In the late 17th century, it became French territory, however during the 1871 Franco-Prussian war, it became part of Germany.
The end of WWI (1918) saw Alsace returned to France, only to be annexed once more to Germany in 1940.
It’s worth reflecting at this point how this would have affected the mood of the Alsatians. During WWII, they were drafted as German soldiers and expected to fight against their fellow frenchmen, and the very distributors who peddled their wines around France for them!
Fortunately, after the defeat of Germany in 1945, France once again opened its arms and welcomed the Alsatians back as their own. It has remained so to this day.
Produces World’s Best Rieslings …
Despite the association with Germany, and the similarities in grape varieties used (mainly Riesling, Pinot Blanc, Gewürztraminer), Alsatian wines are drier and fuller-bodied, with less residual sugar.
Rieslings and Gewürztraminer from Alsace in particular are world reknowned for excellence.
Alsace finally became part of the Apellation Contrôlée in 1962, and since 1972 only the Alsace flûte style bottle is permitted for these wines.
Contrary to other appellations, Alsace wineries are allowed to include the grape varietal on the labels of their wine – but only if it is made from 100% of the varietal.

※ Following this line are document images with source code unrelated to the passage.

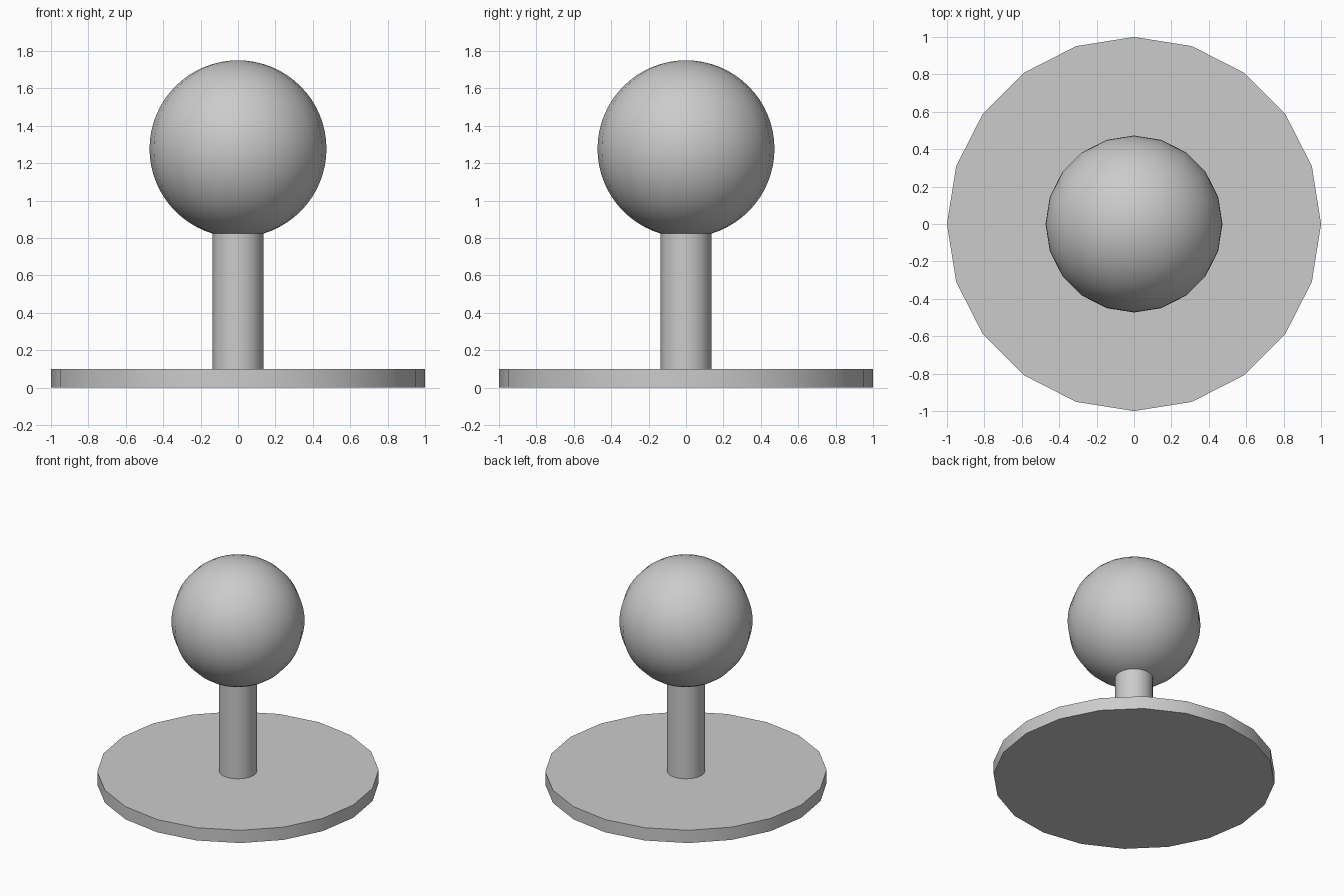
import bpy
import math

if "Cube" in bpy.data.objects:
    bpy.data.objects.remove(bpy.data.objects["Cube"])

SIDES = 20


def finish(name):
    obj = bpy.context.object
    obj.name = name
    bpy.ops.object.shade_smooth_by_angle(angle=math.radians(35))
    return obj


def disc(name, radius, bottom, top):
    # rotated so a vertex lies on each axis
    bpy.ops.mesh.primitive_cylinder_add(vertices=SIDES, radius=radius, depth=top - bottom,
                                        location=(0, 0, (bottom + top) / 2))
    return finish(name)


# Flat round foot and upright stem
disc("base", 1.0, 0.0, 0.1)
disc("stem", 0.135, 0.1, 0.83)

# Round ball on top of the stem
bpy.ops.mesh.primitive_uv_sphere_add(segments=SIDES, ring_count=32, radius=0.473,
                                     location=(0, 0, 1.277))
finish("ball")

The Alsace apellation consists of two départements: Haut-Rhin (considered the best) and Bas-Rhin.
In 1975, Alsace became eligible for the classification of Grand Cru.
For a vineyard to attain this status, it must make wines from one of four noble varietals:
Yields are maximised at 65hl/ha and minimum natural alcohol must reach 10% or 12% depending on grape. Both grape and vintage must be shown on the label.
I must extend a big THANK YOU, to my friend Phillipe Durst, Export Manager of the wine house Dopff au Moulin, for providing the pictures on this page.